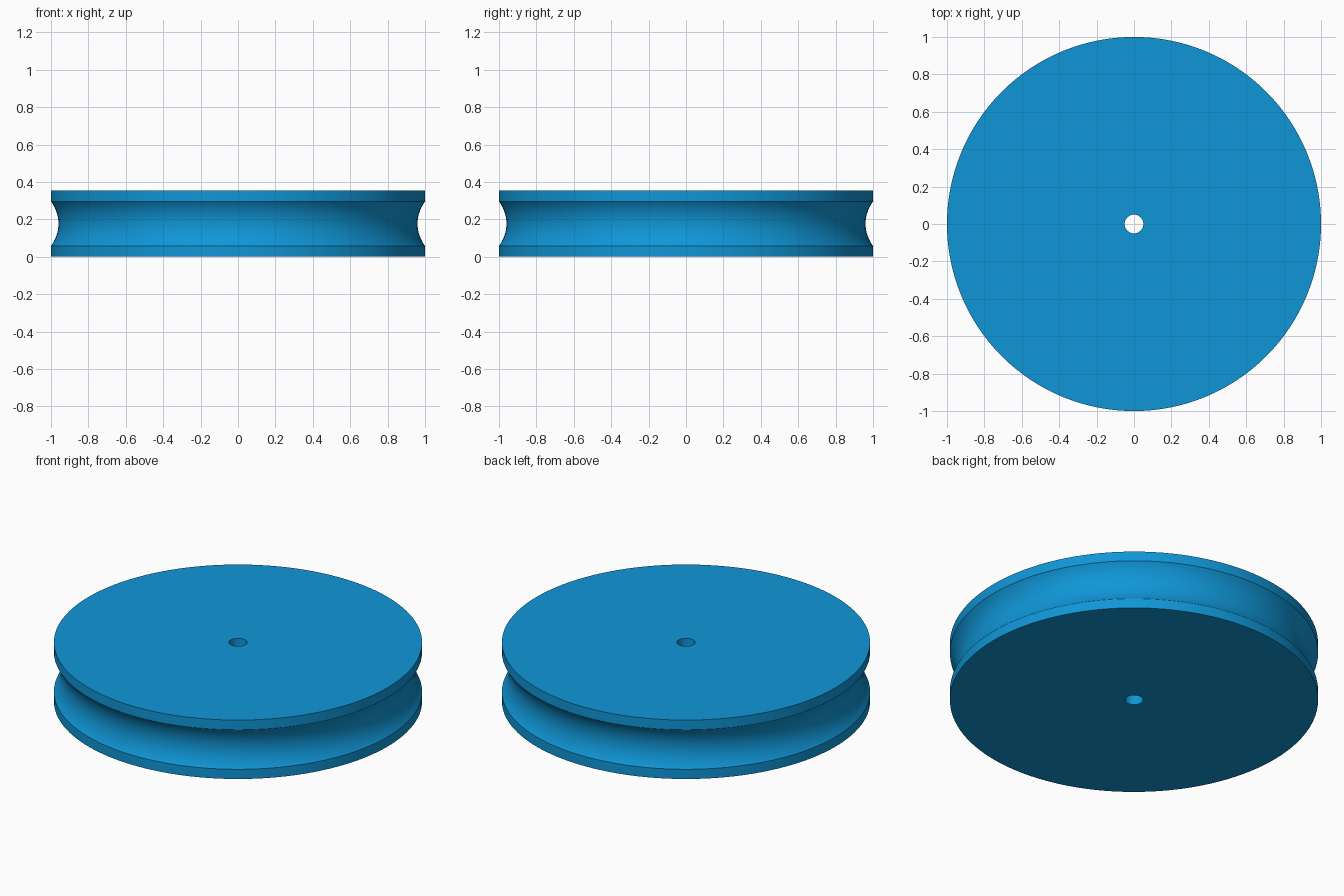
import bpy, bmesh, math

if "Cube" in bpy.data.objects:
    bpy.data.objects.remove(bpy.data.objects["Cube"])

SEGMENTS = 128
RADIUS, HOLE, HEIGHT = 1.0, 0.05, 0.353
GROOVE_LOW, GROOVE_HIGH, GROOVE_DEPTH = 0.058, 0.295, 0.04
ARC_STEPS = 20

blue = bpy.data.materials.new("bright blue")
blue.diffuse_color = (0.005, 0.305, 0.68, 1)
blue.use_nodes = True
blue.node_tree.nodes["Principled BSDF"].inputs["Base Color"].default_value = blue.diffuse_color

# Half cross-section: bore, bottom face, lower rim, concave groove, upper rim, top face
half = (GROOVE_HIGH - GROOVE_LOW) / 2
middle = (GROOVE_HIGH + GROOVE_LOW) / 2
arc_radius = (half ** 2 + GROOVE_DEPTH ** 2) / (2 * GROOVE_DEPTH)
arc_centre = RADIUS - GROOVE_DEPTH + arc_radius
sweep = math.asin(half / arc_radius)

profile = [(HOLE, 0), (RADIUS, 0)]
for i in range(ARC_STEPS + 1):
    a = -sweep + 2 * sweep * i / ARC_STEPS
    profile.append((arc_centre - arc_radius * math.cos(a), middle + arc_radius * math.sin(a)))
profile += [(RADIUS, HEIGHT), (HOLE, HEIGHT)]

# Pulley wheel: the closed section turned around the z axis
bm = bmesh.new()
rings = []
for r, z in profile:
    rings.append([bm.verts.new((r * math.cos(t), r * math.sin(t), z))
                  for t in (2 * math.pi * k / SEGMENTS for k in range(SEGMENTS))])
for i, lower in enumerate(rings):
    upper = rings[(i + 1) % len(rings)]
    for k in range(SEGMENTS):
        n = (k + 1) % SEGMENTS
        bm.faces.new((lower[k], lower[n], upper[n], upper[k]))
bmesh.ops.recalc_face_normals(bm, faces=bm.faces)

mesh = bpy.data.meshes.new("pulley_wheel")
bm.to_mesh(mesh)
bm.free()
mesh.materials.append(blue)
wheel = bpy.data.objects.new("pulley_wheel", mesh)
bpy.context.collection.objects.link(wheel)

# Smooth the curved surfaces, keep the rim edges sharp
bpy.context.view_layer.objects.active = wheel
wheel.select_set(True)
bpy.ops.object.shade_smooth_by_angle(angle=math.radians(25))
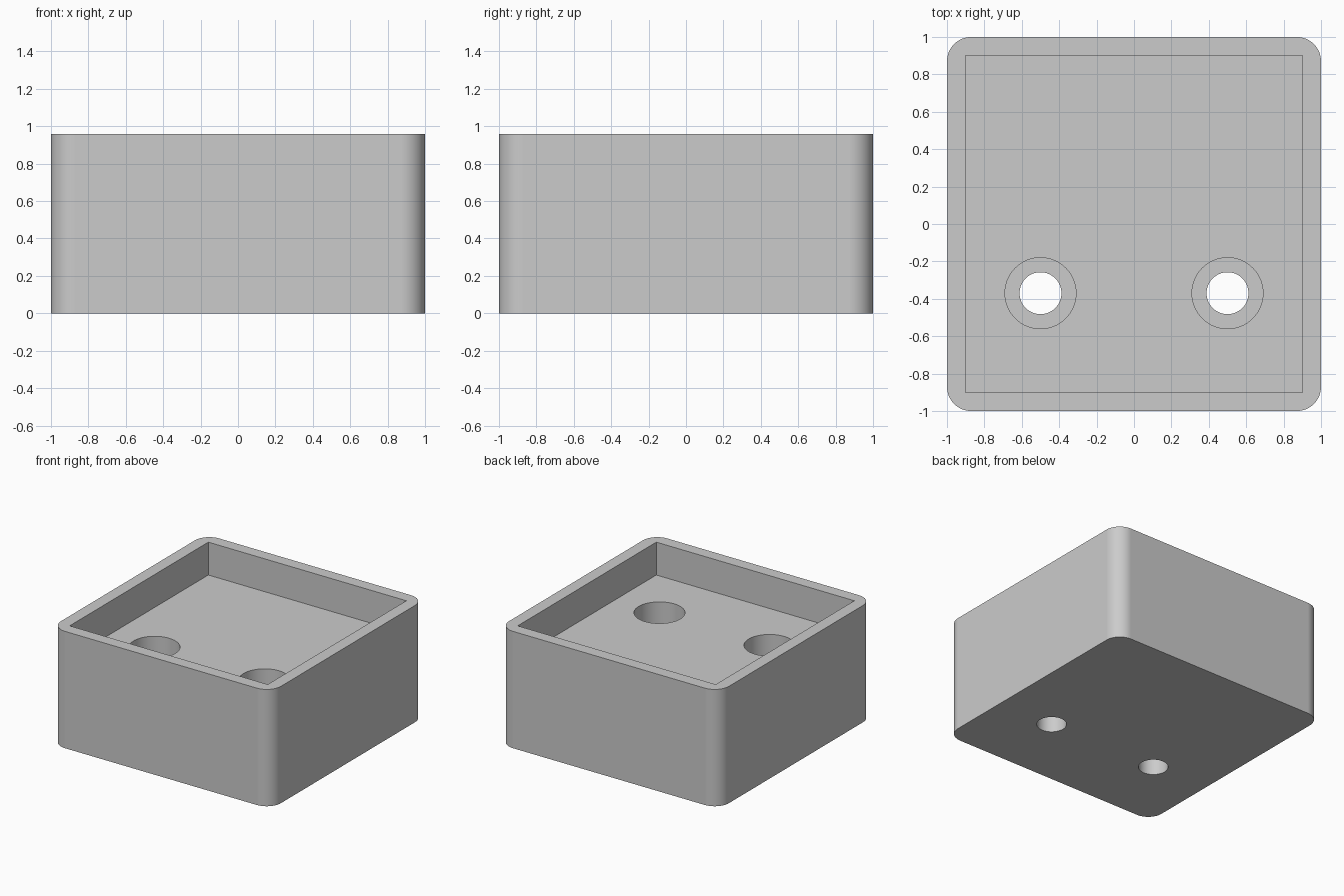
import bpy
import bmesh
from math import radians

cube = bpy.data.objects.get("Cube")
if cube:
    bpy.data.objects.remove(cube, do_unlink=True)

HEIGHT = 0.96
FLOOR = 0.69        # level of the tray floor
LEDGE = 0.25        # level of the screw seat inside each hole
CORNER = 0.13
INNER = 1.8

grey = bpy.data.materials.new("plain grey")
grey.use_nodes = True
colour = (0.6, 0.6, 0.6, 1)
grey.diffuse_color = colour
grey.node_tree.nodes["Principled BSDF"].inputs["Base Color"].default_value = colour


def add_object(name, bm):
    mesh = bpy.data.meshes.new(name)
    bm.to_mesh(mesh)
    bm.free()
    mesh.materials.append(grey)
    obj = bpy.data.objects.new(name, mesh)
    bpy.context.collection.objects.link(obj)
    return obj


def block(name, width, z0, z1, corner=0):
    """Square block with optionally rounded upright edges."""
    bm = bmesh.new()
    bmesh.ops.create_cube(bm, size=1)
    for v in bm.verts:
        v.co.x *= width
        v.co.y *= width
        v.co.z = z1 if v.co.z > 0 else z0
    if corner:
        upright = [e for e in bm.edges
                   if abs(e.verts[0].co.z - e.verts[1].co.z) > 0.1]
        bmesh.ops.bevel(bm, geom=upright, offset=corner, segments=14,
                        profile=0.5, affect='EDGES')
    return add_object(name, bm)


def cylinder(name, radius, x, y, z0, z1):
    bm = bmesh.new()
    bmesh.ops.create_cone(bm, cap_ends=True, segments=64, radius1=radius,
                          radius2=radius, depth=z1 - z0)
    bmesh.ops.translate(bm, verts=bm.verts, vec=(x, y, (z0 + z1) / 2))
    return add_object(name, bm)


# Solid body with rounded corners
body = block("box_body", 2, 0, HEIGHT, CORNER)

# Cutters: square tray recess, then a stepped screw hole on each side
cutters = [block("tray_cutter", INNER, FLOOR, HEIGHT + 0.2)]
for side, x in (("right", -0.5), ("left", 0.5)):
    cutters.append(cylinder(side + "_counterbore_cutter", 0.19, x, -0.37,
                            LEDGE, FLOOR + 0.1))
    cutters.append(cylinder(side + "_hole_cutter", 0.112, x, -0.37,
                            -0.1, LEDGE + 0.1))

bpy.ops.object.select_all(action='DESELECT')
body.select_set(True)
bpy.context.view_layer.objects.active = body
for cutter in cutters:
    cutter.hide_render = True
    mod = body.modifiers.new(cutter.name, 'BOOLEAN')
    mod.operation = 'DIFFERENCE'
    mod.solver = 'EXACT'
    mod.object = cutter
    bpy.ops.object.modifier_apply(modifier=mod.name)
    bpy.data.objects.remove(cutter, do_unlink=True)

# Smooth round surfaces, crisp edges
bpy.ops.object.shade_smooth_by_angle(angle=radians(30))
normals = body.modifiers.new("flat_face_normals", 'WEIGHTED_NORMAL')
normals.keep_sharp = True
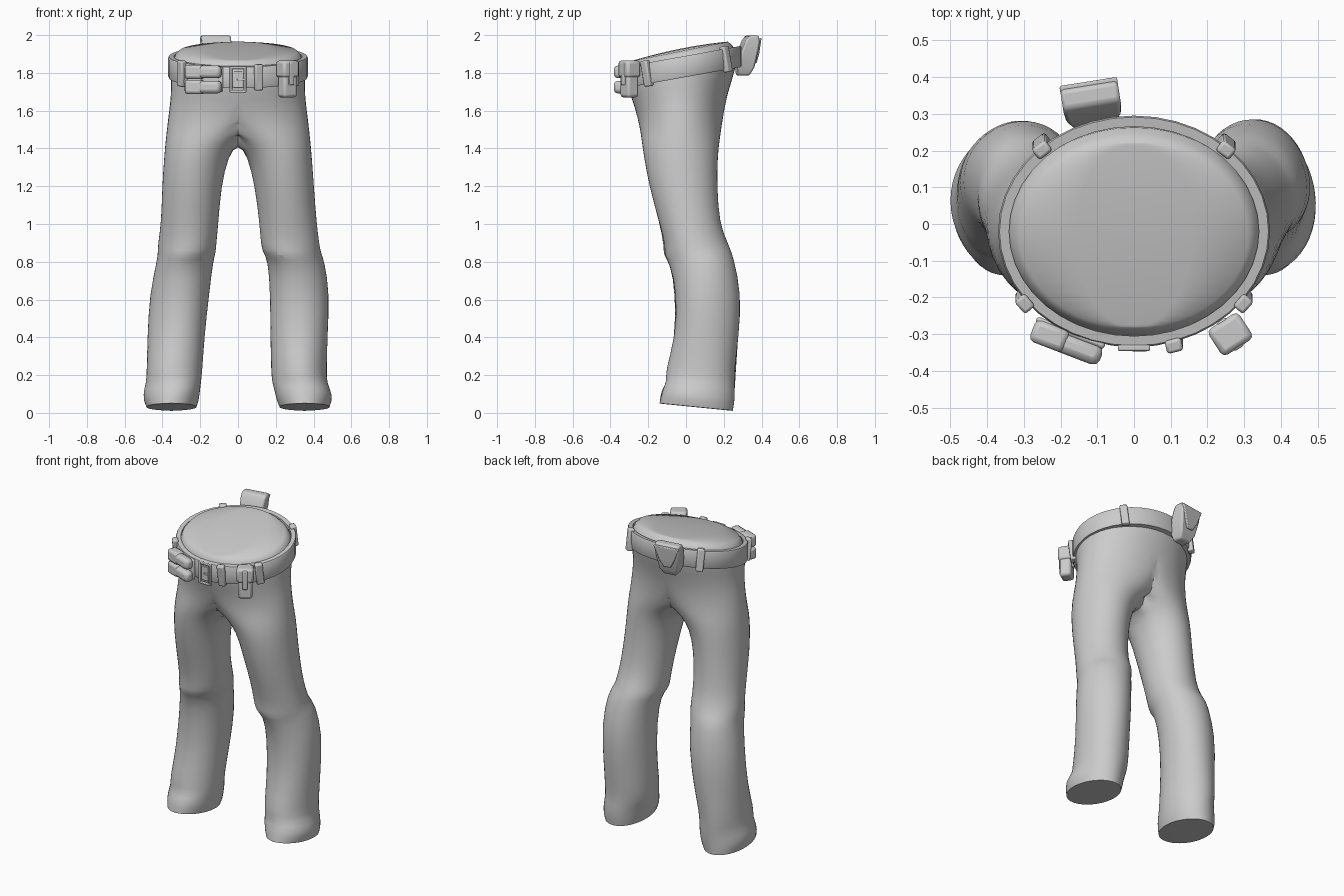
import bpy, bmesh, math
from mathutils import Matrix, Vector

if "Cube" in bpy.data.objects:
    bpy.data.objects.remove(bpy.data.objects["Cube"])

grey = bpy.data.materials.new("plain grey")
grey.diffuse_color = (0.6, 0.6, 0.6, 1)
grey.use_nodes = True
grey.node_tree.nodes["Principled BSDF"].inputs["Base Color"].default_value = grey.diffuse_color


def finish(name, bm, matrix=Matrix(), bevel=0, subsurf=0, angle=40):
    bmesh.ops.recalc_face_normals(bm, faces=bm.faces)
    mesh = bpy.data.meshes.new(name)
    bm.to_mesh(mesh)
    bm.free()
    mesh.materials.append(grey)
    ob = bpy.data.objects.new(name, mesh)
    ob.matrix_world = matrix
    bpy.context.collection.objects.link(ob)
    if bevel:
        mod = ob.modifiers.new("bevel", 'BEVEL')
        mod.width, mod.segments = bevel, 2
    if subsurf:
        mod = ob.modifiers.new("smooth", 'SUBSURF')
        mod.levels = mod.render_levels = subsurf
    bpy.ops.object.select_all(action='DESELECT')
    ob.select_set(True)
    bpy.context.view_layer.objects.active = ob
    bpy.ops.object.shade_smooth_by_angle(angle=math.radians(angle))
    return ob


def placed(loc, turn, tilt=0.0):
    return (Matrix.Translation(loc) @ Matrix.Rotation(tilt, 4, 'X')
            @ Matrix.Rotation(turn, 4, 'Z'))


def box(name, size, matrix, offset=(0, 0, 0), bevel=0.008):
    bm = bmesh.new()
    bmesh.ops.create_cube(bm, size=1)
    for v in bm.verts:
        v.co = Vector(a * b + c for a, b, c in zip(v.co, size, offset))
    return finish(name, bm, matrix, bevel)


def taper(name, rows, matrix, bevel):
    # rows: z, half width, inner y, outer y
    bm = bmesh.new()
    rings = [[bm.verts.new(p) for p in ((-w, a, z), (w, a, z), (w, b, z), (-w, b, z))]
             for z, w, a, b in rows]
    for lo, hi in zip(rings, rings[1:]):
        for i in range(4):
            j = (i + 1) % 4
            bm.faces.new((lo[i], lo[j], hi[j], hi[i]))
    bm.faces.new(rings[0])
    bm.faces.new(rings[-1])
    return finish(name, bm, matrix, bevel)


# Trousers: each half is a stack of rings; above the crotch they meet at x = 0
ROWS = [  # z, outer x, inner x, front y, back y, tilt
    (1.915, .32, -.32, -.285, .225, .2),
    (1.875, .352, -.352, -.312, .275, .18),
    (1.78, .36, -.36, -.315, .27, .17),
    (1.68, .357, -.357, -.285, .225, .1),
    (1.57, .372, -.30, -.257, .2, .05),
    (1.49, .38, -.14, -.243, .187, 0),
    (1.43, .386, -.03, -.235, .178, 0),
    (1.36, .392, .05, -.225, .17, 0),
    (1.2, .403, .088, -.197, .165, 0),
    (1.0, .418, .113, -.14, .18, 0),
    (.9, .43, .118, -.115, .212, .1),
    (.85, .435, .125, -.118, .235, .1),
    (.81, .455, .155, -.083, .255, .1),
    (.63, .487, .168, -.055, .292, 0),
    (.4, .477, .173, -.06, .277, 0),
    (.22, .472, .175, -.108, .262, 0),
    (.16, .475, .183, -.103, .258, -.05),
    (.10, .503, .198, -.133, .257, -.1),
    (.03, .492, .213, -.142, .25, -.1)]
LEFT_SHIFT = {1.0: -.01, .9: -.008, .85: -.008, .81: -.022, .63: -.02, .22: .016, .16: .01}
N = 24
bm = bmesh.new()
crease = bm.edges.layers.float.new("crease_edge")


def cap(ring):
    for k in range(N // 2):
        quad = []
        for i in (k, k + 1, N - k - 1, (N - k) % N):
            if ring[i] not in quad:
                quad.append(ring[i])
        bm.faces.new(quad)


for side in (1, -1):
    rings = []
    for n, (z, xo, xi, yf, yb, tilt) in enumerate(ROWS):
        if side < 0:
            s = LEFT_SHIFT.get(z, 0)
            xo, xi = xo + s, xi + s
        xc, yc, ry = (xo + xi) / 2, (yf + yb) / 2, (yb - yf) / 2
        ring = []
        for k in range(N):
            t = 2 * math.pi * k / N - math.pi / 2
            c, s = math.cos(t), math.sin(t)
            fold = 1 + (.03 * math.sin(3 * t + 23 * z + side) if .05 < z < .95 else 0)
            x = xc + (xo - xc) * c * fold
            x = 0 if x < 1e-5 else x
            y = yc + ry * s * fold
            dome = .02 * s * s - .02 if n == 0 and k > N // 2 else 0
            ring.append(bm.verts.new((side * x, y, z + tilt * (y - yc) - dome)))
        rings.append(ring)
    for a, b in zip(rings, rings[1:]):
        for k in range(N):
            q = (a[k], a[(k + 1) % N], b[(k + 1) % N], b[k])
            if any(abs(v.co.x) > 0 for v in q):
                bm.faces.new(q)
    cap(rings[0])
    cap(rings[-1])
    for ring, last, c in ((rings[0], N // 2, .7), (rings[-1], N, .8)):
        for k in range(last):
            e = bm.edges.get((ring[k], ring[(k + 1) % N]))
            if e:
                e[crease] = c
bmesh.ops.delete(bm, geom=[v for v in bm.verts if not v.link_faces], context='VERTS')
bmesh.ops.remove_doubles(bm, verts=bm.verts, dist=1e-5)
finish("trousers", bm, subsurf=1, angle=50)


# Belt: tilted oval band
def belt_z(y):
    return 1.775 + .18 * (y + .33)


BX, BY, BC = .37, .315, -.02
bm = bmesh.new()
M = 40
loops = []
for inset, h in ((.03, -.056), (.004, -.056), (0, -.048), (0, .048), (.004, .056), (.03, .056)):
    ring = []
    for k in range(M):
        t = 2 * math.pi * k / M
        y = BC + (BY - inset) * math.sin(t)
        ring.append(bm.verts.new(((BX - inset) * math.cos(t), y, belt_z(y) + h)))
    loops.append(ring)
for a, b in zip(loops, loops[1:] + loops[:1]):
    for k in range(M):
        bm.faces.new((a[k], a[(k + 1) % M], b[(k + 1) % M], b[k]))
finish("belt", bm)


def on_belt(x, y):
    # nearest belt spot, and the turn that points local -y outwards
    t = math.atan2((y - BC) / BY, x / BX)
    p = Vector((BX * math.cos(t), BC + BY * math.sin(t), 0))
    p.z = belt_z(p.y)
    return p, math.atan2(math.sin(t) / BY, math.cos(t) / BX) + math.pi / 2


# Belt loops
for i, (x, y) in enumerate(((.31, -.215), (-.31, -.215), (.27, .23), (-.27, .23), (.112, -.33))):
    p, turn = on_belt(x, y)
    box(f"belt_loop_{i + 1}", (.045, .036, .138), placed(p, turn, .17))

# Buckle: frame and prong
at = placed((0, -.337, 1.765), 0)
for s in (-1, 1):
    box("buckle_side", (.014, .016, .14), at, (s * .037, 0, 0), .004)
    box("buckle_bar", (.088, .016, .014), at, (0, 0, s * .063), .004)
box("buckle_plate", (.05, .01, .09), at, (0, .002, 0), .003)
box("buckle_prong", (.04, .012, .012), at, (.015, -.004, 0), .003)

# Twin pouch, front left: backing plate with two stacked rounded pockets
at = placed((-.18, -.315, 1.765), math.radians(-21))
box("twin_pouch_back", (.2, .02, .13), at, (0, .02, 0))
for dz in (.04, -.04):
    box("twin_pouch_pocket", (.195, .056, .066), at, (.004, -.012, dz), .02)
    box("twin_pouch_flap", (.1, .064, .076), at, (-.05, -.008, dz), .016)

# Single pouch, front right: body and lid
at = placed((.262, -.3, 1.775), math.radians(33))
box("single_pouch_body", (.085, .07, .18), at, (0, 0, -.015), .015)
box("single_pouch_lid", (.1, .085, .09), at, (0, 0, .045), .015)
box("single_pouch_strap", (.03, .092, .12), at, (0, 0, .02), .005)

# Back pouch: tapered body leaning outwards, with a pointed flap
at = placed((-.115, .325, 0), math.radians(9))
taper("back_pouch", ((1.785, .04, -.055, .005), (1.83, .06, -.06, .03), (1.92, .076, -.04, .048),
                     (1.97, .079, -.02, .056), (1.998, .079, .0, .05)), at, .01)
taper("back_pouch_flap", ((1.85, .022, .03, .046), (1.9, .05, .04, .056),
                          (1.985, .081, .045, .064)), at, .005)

━━━━━━━━━━━━━━━━━━━━

■ WORK INSTRUCTION
Only the lines from the first line of the entries through the line containing "a = -sweep + 2 * sweep * i / ARC_STEPS" should be output, exactly as they are, without pictures.

■ ANSWER FOR THIS EXERCISE
import bpy, bmesh, math

if "Cube" in bpy.data.objects:
    bpy.data.objects.remove(bpy.data.objects["Cube"])

SEGMENTS = 128
RADIUS, HOLE, HEIGHT = 1.0, 0.05, 0.353
GROOVE_LOW, GROOVE_HIGH, GROOVE_DEPTH = 0.058, 0.295, 0.04
ARC_STEPS = 20

blue = bpy.data.materials.new("bright blue")
blue.diffuse_color = (0.005, 0.305, 0.68, 1)
blue.use_nodes = True
blue.node_tree.nodes["Principled BSDF"].inputs["Base Color"].default_value = blue.diffuse_color

# Half cross-section: bore, bottom face, lower rim, concave groove, upper rim, top face
half = (GROOVE_HIGH - GROOVE_LOW) / 2
middle = (GROOVE_HIGH + GROOVE_LOW) / 2
arc_radius = (half ** 2 + GROOVE_DEPTH ** 2) / (2 * GROOVE_DEPTH)
arc_centre = RADIUS - GROOVE_DEPTH + arc_radius
sweep = math.asin(half / arc_radius)

profile = [(HOLE, 0), (RADIUS, 0)]
for i in range(ARC_STEPS + 1):
    a = -sweep + 2 * sweep * i / ARC_STEPS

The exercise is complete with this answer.